What About Using a Steam Cleaner?
If you’ve ever used a steam cleaner or carpet shampooer, you know they don’t fully extract moisture.
Even the plushest carpet and pad is only about a half-inch thick, so any remaining dampness quickly wicks to the surface and dries. A mattress, on the other hand, at least a foot thick.
That means your mattress is basically a big, thick sponge. Using a steam cleaner to push water into a big, thick sponge eventually leads to mold and mildew problems. So, skip the steam cleaner and treat mattress stains using the methods I’ve described.
5. Flip and Repeat
Traditional innerspring and many memory foam or latex mattresses are meant to be flipped several times a year. This practice ensures even wear of the covering and also keeps the mattress from developing lumps and valleys that ruin your sleep (and back).
If yours is the type of mattress that should be flipped, let areas you’ve treated for stains dry fully. After flipping, repeat the steps above to finish cleaning your mattress.
Keep Your Mattress Looking New
Cleaning a mattress can easily take an entire afternoon. I don’t know about you, but I can think of many other things I’d rather do with that time. Protect your mattress — and yourself — from needing to repeat this entire process by using a washable mattress cover.

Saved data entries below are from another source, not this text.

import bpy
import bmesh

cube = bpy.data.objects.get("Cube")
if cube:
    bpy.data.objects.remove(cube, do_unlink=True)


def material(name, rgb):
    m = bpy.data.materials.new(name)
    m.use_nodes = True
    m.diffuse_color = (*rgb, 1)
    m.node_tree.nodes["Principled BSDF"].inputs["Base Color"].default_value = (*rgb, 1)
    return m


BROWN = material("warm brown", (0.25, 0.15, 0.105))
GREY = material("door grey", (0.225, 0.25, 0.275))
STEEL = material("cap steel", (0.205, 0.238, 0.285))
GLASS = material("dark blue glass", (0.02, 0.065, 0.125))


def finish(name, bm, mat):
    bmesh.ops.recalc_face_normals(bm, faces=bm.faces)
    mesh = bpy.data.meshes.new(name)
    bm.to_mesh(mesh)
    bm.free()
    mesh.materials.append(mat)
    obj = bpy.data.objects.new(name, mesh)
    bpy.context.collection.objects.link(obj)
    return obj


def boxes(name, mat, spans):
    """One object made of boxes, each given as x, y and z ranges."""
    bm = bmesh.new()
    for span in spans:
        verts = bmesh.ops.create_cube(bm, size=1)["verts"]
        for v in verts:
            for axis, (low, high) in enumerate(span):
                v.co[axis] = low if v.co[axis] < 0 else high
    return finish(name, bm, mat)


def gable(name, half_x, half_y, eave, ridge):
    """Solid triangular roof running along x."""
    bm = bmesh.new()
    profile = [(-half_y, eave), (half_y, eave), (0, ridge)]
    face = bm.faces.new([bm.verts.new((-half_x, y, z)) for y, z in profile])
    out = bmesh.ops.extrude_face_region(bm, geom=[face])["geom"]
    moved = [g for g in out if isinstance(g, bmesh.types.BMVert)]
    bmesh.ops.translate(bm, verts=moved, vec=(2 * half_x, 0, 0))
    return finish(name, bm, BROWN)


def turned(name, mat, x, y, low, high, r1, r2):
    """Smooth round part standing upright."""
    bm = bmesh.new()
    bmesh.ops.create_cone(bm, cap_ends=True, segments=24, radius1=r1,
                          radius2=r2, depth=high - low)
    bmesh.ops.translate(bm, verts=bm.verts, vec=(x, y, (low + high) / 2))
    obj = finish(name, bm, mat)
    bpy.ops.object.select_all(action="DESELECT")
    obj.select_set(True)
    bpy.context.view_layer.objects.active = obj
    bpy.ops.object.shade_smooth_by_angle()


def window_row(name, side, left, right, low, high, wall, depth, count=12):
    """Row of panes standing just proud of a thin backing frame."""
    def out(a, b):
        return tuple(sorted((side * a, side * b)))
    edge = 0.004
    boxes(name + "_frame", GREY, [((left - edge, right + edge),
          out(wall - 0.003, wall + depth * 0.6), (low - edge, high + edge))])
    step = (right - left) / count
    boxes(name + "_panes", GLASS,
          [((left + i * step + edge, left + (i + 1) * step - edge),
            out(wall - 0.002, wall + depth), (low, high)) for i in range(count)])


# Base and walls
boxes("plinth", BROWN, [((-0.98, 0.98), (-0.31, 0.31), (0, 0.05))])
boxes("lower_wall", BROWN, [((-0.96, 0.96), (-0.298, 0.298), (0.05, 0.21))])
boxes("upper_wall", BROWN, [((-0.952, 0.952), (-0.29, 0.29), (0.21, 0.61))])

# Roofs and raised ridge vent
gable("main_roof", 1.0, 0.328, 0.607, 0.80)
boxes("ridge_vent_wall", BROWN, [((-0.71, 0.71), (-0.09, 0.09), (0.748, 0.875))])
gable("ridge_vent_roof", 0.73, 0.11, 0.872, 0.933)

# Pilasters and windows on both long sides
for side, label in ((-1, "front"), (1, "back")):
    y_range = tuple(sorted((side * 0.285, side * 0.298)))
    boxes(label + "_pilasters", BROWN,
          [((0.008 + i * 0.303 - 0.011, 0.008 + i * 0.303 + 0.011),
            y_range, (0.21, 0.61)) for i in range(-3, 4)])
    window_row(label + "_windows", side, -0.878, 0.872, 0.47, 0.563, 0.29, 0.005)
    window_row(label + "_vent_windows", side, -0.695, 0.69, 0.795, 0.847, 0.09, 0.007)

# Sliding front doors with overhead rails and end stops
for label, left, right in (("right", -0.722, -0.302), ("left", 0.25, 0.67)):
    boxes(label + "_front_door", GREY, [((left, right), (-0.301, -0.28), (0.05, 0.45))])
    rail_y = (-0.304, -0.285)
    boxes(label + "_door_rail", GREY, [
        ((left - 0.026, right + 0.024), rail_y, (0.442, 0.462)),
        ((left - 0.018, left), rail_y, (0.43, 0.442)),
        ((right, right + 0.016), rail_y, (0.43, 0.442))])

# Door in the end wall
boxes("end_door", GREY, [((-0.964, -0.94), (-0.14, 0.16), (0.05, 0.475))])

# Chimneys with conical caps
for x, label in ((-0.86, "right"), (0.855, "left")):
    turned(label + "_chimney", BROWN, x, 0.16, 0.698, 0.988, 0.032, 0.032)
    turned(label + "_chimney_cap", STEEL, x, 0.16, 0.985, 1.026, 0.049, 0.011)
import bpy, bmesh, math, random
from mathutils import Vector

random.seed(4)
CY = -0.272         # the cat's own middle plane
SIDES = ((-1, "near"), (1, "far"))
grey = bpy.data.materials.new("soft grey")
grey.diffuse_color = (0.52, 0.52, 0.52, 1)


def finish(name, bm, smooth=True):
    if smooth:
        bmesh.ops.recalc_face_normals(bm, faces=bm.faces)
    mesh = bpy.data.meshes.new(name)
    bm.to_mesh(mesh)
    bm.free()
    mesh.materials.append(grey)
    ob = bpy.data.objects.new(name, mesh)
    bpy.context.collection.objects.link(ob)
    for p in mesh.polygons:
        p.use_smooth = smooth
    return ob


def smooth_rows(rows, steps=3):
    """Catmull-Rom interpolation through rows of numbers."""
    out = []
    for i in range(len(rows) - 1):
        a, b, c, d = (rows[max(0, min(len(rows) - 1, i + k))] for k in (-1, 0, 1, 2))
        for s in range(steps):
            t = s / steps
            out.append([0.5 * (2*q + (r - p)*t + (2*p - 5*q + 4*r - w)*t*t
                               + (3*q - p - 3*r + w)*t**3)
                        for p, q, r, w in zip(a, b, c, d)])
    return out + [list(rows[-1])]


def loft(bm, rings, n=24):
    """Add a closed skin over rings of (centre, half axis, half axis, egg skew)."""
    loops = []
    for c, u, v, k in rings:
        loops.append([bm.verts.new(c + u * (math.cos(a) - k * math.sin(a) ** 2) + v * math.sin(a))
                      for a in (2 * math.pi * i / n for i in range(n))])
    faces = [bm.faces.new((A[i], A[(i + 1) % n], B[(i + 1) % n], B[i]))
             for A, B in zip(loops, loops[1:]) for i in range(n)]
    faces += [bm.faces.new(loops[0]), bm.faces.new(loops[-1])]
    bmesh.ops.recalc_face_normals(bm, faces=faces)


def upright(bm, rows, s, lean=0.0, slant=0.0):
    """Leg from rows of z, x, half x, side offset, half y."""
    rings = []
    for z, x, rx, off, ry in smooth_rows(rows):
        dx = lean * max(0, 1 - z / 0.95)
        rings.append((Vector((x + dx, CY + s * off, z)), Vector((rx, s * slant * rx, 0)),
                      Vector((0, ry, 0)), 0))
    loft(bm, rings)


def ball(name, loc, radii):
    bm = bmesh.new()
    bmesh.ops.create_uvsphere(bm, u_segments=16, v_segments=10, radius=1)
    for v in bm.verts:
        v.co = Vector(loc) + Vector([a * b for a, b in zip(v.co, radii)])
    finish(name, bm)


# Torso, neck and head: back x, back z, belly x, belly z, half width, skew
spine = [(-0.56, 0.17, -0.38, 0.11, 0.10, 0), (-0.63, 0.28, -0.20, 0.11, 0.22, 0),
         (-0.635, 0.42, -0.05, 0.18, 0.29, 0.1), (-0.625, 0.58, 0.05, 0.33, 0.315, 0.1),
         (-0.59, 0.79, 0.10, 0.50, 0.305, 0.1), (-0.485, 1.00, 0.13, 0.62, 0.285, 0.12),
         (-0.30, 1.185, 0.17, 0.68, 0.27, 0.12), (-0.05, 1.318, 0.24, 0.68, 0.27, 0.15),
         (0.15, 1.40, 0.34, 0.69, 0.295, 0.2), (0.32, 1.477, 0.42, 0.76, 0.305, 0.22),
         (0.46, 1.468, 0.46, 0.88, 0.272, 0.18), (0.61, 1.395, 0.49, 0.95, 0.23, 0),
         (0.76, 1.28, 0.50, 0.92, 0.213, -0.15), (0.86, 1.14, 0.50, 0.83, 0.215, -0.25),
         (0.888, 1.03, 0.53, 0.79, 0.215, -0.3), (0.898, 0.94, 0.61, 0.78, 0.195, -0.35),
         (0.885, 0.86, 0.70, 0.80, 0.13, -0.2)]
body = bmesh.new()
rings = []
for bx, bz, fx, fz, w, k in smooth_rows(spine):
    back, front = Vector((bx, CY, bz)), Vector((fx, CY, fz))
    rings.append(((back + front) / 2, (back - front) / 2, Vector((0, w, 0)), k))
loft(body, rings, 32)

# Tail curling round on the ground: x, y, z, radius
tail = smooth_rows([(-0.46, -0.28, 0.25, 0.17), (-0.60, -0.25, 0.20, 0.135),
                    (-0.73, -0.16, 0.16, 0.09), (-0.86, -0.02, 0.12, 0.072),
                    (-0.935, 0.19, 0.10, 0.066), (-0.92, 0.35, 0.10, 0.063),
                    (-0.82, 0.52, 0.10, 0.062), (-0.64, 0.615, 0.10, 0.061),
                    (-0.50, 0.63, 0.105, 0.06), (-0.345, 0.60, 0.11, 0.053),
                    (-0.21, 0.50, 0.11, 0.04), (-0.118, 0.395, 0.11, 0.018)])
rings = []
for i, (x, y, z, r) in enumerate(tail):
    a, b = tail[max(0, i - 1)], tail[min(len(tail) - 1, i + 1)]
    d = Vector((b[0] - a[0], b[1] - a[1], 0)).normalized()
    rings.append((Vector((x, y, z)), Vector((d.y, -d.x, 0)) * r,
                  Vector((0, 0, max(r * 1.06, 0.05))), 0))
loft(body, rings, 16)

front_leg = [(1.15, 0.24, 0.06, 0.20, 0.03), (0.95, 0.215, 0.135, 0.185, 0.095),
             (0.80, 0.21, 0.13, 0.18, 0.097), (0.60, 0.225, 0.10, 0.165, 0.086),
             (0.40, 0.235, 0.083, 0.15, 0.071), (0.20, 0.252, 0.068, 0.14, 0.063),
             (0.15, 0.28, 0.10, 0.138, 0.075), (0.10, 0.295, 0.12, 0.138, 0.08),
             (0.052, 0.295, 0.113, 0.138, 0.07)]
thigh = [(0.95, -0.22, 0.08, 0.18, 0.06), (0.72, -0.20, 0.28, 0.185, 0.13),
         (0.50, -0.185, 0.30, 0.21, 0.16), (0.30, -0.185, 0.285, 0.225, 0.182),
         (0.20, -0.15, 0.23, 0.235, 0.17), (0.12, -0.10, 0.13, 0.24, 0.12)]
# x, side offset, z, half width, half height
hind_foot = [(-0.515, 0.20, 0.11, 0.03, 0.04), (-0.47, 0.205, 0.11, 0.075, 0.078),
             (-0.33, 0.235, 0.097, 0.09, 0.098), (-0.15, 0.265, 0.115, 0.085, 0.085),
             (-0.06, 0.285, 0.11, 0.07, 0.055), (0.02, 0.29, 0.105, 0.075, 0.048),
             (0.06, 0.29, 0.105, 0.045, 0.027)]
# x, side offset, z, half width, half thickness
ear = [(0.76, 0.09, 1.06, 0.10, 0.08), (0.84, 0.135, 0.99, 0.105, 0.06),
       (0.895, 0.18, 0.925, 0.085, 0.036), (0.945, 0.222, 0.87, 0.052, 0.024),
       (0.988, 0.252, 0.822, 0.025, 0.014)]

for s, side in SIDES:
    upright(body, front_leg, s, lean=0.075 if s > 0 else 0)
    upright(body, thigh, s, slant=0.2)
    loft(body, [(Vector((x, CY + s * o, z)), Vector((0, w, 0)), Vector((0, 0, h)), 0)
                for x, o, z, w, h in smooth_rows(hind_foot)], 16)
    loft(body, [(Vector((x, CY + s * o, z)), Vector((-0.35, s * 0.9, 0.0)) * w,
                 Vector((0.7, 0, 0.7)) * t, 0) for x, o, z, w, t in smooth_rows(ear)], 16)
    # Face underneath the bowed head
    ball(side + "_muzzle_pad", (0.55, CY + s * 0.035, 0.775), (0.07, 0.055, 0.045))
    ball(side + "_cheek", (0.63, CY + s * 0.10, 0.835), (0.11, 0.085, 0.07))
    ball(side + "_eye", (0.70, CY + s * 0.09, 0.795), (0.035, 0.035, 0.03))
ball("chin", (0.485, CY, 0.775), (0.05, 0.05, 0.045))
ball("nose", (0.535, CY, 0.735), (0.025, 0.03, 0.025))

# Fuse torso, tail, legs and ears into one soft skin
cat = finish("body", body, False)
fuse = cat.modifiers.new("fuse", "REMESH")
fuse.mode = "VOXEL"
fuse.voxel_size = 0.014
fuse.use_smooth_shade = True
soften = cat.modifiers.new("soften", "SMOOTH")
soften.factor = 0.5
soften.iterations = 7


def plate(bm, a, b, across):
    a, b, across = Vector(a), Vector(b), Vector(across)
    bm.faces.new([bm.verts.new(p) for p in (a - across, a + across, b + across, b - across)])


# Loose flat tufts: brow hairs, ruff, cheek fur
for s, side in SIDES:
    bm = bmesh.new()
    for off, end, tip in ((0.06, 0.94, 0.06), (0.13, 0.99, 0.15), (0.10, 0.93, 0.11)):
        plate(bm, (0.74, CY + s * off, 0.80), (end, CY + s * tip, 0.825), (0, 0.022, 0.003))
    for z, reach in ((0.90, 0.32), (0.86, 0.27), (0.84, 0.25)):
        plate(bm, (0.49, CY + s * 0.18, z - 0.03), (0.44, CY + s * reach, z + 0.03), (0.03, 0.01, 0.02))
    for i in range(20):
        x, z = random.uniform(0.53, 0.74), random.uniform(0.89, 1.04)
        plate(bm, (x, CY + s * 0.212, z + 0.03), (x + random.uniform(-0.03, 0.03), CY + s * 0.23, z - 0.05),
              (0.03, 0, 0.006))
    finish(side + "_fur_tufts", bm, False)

I’m not talking about the crinkly, plastic kind you might remember from childhood. These days, mattress covers are made from fabric bonded to a waterproof layer that keeps liquids and allergens from reaching your mattress. Here’s the one I use.
Place the mattress cover directly over your mattress but beneath a quilted mattress pad, if you use one. Launder immediately after any spills or illness. Otherwise, monthly laundering is usually sufficient — or weekly if you have severe allergies.